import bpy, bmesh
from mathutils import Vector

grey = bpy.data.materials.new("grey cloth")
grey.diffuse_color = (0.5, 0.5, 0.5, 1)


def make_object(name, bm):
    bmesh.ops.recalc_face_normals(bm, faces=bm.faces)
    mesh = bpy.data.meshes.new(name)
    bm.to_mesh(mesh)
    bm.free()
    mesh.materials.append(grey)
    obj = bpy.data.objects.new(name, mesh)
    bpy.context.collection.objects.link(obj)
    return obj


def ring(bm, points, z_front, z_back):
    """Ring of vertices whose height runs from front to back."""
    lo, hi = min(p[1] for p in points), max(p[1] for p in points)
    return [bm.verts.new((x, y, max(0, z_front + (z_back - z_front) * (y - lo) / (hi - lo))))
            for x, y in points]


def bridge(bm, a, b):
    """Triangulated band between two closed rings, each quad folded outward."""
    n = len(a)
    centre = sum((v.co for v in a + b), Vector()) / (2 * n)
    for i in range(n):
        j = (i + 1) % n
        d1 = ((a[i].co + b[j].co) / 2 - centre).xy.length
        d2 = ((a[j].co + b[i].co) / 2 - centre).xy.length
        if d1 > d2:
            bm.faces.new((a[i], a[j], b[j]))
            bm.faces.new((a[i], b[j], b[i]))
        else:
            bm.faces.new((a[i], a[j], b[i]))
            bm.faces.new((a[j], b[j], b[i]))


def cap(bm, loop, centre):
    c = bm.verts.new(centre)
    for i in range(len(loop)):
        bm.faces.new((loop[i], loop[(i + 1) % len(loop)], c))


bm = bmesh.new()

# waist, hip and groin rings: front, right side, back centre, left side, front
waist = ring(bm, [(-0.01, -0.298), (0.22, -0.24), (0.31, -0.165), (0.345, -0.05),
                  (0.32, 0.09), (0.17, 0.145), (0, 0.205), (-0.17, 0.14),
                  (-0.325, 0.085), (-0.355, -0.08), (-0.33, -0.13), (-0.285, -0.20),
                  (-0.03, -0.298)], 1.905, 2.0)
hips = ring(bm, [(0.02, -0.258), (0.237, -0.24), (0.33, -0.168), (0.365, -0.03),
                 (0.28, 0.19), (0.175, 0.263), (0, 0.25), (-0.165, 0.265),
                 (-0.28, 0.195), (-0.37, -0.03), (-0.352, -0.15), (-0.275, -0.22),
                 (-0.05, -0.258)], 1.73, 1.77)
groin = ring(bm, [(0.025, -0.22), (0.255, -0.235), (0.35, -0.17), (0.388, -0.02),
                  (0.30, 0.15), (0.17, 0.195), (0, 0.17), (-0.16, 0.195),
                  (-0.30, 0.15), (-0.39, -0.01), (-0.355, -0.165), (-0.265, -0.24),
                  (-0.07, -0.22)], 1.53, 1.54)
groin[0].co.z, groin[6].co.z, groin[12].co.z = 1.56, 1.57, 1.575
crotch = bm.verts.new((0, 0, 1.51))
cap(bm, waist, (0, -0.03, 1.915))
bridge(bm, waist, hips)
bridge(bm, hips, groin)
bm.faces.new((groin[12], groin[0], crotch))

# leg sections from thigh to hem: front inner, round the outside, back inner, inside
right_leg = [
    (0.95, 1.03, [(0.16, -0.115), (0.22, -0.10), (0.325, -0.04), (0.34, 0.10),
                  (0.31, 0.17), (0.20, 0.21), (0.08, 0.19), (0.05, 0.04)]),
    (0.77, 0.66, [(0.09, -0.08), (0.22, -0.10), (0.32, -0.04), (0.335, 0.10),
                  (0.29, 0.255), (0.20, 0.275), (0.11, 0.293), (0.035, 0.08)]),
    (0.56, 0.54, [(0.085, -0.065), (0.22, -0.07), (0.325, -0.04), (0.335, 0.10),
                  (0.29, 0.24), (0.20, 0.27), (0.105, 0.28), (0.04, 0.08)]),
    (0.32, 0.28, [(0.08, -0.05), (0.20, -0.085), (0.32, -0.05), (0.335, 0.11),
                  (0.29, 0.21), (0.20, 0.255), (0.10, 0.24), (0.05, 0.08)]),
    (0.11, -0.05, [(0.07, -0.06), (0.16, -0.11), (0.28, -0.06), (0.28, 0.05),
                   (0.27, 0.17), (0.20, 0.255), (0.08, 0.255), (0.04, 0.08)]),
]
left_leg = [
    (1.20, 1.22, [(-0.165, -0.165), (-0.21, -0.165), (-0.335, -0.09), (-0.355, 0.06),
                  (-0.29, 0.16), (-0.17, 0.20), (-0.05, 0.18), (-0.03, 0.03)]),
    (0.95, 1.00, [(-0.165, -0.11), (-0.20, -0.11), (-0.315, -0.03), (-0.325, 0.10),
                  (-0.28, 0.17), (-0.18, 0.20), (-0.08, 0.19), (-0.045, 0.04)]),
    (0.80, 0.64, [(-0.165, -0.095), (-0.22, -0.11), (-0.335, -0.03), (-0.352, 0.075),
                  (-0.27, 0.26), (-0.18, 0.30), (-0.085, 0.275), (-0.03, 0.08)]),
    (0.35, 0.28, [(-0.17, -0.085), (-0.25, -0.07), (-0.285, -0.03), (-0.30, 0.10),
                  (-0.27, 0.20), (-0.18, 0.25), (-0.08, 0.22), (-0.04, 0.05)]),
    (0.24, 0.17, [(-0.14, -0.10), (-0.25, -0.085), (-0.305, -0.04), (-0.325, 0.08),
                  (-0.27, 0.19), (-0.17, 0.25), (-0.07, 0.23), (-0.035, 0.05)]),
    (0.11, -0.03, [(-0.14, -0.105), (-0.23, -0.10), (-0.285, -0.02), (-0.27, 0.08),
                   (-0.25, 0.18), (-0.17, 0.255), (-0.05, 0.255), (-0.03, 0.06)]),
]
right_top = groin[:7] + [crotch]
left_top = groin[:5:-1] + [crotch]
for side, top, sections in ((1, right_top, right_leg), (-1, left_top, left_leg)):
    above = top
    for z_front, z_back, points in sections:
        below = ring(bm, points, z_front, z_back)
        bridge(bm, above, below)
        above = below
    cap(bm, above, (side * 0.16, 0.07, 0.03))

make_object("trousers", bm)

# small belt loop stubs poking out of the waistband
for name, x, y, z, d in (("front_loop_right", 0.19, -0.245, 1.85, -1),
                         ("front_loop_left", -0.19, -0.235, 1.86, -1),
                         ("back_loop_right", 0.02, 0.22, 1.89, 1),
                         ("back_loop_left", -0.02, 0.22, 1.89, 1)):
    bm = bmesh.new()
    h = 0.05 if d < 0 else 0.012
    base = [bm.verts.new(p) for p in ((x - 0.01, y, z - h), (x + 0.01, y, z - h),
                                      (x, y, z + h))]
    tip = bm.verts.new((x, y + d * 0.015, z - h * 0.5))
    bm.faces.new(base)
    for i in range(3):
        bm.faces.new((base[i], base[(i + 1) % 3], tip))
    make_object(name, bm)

##############################

### What you should do
Copy out every line from the material above in which the word "bmesh" appears.

### Solution to this exercise
import bpy, bmesh
    bmesh.ops.recalc_face_normals(bm, faces=bm.faces)
bm = bmesh.new()
    bm = bmesh.new()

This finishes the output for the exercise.